These are the things that we all remember doing in school, aren’t they? The projects, the visuals, the “get up out of your seats” moments. And while all of the options may not work with all of your students, that’s O.K. Tailor it to fit your needs! Pick and choose the activities that each particular student will enjoy, while you move together through the study. The point is, make history an experience. There is no reason that a story so big it had to be written by the finger of God must be reduced to a pile of dry facts and dates. History, as imperfect and fragile a subject as it is, is our lifeline to the most beautiful, complete, dramatic, explosive, moving, incredible story ever written. Let’s teach it that way!
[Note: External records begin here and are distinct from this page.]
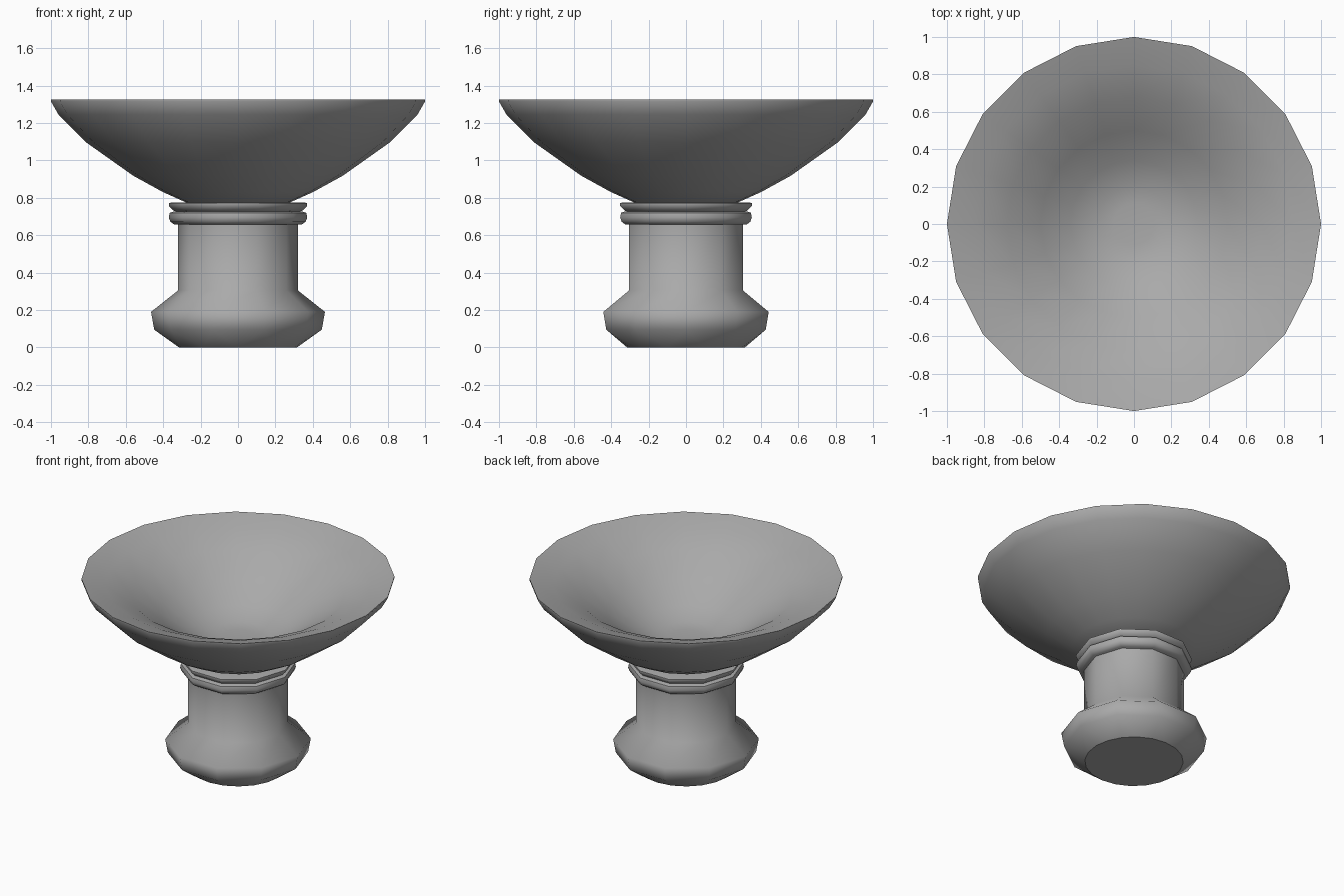
import bpy
import bmesh
from math import cos, sin, tau, radians

cube = bpy.data.objects.get("Cube")
if cube:
    bpy.data.objects.remove(cube, do_unlink=True)

# One plain stone colour for the whole piece
GREY = (0.4, 0.4, 0.4, 1)
stone = bpy.data.materials.new("grey stone")
stone.use_nodes = True
stone.diffuse_color = GREY
stone.node_tree.nodes["Principled BSDF"].inputs["Base Color"].default_value = GREY


def make_ring(bm, radius, z, sides):
    return [bm.verts.new((radius * cos(tau * i / sides), radius * sin(tau * i / sides), z))
            for i in range(sides)]


def bridge(bm, low, high):
    """Join two rings; the lower one may have twice as many sides."""
    n = len(high)
    for i in range(n):
        j = (i + 1) % n
        if len(low) == n:
            bm.faces.new((low[i], low[j], high[j], high[i]))
        else:
            a, m, b = low[2 * i], low[2 * i + 1], low[2 * j]
            bm.faces.new((a, m, high[i]))
            bm.faces.new((m, high[j], high[i]))
            bm.faces.new((m, b, high[j]))


def lathe(name, profile, sides, foot_sides=None, crease=60, sharp_foot=False):
    """Turn an (radius, height) profile, starting underneath, into a capped solid."""
    bm = bmesh.new()
    rings = [make_ring(bm, r, z, foot_sides if foot_sides and k == 0 else sides)
             for k, (r, z) in enumerate(profile)]
    for low, high in zip(rings, rings[1:]):
        bridge(bm, low, high)
    foot = bm.faces.new(rings[0][::-1])
    bm.faces.new(rings[-1])
    bmesh.ops.recalc_face_normals(bm, faces=bm.faces)
    for face in bm.faces:
        face.smooth = True
    for edge in bm.edges:
        edge.smooth = edge.calc_face_angle(0) < radians(crease)
    if sharp_foot:
        for edge in foot.edges:
            edge.smooth = False
    mesh = bpy.data.meshes.new(name)
    bm.to_mesh(mesh)
    bm.free()
    mesh.materials.append(stone)
    obj = bpy.data.objects.new(name, mesh)
    bpy.context.collection.objects.link(obj)
    return obj


# Ten-sided pedestal on a rounder foot
lathe("pedestal", [(0.315, 0), (0.448, 0.095), (0.465, 0.19), (0.32, 0.305), (0.32, 0.67)],
      10, foot_sides=20, sharp_foot=True)

# Two stacked rings under the bowl
lathe("lower_collar", [(0.34, 0.657), (0.362, 0.672), (0.37, 0.695), (0.365, 0.72), (0.34, 0.728)], 10)
lathe("upper_collar", [(0.32, 0.722), (0.345, 0.732), (0.37, 0.757), (0.37, 0.772), (0.35, 0.776)], 10)

# Bowl: outer wall up to the thin rim, then the flared inside down to a flat centre
outer = [(0.27, 0.772), (0.4, 0.83), (0.56, 0.918), (0.81, 1.095), (0.96, 1.245), (1, 1.315)]
inner = [(1, 1.325), (0.85, 1.28), (0.68, 1.205), (0.5, 1.08), (0.34, 0.975), (0.2, 0.92), (0.11, 0.91)]
lathe("bowl", outer + inner, 20)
P.S. If you’re interested in more of Home School in the Wood’s curriculum either to use as your very own history curriculum or even just to supplement your current history program (although, come on, you know you want to make the switch!), you can check out their product lines at homeschoolinthewoods.com/products.html. Their history curriculum has been impacting the educational world for over a decade, opening children’s and teachers’ eyes alike to the wonder, fun, and meaning of history.